6c. Horace, Odes 1.37. Translated by Niall Rudd (2004).
Now let the drinking begin! Now let us thump the ground with unfettered feet! Now is the time, my friends, to load the couches of the gods with a feast fit for the Salii!
Before this it was sacrilege to bring the Caecuban out from our fathers’ cellars, at a time when the queen, along with her troop of disgustingly perverted men, was devising mad ruin for the Capitol and death for the empire—a woman so out of control that she could hope for anything at all, drunk, as she was, with the sweet wine of success.
But her frenzy was sobered by the survival of scarcely one ship from the flames; and her mind, crazed with Mareotic wine, was brought down to face real terror when Caesar pursued her as she flew away from Italy with oars, like a hawk after a gentle dove or a speedy hunter after a hare on the snowy plains of Thessaly, to put that monster of doom safely in chains.
Determined to die more nobly, she showed no womanly fear of the sword, nor did she use her swift fleet to gain some hidden shore. She had the strength of mind to gaze on her ruined palace with a calm countenance, and the courage to handle the sharp-toothed serpents, letting her body drink in their black venom. Once she had resolved to die she was all the more defiant—determined, no doubt, to cheat the cruel Liburnians: she would not be stripped of her royalty and conveyed to face a jeering triumph: no humble woman she.

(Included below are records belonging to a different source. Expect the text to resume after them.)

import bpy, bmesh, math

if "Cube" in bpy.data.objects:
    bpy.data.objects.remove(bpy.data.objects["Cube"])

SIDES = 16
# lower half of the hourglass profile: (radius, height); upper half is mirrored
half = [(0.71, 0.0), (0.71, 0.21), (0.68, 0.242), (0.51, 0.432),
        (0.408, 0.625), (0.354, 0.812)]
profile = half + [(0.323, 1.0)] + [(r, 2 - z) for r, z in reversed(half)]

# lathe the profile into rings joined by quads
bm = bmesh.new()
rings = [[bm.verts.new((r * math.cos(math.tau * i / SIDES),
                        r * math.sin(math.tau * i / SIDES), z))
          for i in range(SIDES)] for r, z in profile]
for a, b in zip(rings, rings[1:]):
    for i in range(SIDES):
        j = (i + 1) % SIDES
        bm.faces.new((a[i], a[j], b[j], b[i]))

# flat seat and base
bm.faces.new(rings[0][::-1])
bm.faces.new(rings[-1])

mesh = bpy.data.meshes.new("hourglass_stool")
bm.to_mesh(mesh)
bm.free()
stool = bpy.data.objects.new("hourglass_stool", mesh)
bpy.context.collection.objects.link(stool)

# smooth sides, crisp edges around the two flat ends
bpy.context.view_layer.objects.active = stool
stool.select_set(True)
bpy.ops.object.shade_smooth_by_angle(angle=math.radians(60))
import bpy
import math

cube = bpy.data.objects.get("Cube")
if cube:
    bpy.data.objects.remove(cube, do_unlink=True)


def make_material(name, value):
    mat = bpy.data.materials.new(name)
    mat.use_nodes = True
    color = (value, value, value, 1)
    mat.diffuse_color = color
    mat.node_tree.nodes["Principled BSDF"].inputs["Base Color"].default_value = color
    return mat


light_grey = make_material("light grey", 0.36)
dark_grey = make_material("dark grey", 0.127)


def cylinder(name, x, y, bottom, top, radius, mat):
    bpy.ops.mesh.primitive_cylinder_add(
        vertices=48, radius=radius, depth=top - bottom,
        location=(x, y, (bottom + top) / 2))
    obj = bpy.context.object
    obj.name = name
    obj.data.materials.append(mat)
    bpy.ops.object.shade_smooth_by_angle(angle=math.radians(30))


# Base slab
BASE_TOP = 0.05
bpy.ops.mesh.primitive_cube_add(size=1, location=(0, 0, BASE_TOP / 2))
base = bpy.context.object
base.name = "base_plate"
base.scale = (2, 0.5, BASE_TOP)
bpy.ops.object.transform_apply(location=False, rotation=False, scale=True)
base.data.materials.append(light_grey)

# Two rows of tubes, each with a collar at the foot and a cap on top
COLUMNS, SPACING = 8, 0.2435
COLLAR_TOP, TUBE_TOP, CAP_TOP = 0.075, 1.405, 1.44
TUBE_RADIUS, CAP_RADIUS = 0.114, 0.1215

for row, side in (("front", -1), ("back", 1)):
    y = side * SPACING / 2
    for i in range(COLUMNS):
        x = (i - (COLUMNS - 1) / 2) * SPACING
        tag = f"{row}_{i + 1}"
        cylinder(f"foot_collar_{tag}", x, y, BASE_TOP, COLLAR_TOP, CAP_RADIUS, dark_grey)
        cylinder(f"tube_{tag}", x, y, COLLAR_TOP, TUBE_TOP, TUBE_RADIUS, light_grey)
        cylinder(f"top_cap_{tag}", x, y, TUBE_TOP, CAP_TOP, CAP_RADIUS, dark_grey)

7a. Elizabeth Taylor, Cleopatra (1963):
7b. Shelley P. Haley, “Black Feminist Thought and Classics: Re-membering, Re-claiming, Re-empowering.” 1993: 29.
“I had disliked discussing Cleopatra; I had been uncomfortable and ill at ease. Why? I began to see and am still arriving at seeing that Cleopatra is the crystallization of the tension between my yearning to fit in among the classicists and my identity politics. I clouded this tension by professing that the Ptolemies of the first century B.C.E were Greco-Egyptian. To me, “Egyptian”, “Greco-Egyptian”, “Greek”, “Roman” had been cultural designations. I refused, rather self-righteously, I admit, to colorize the question as my grandmother had done, along with my students, and most recently Newsweek (“Was Cleopatra Black”: September 23, 1991). What I resisted was the act that my culture is colorized: Black literature, Black music, Black art, Black feminism. Gradually, by reading my history and Black feminist thought, I perceived that Cleopatra was a signifier on two levels. She gives voice to our “anxiety about cultural disinheritance” (Sadoff 1990: 205), and she represents the contemporary Black woman’s double history of oppression and survival.”
8. Al-Mas’udi, Prairies of Gold, 10th c. CE Arabic. Excerpt from Prudence Jones (2006: 271). Translated by Camilo Gomez-Rivas.
Ptolemy [XII Auletes, king of Egypt] was succeeded by his daughter, Cleopatra. Her reign lasted twenty-two years. She was wise, tried her hand at philosophy and was a close companion to wise men. She has works, both bearing her name and ascribed to her, of medicine, and science, known by those versed in medicine.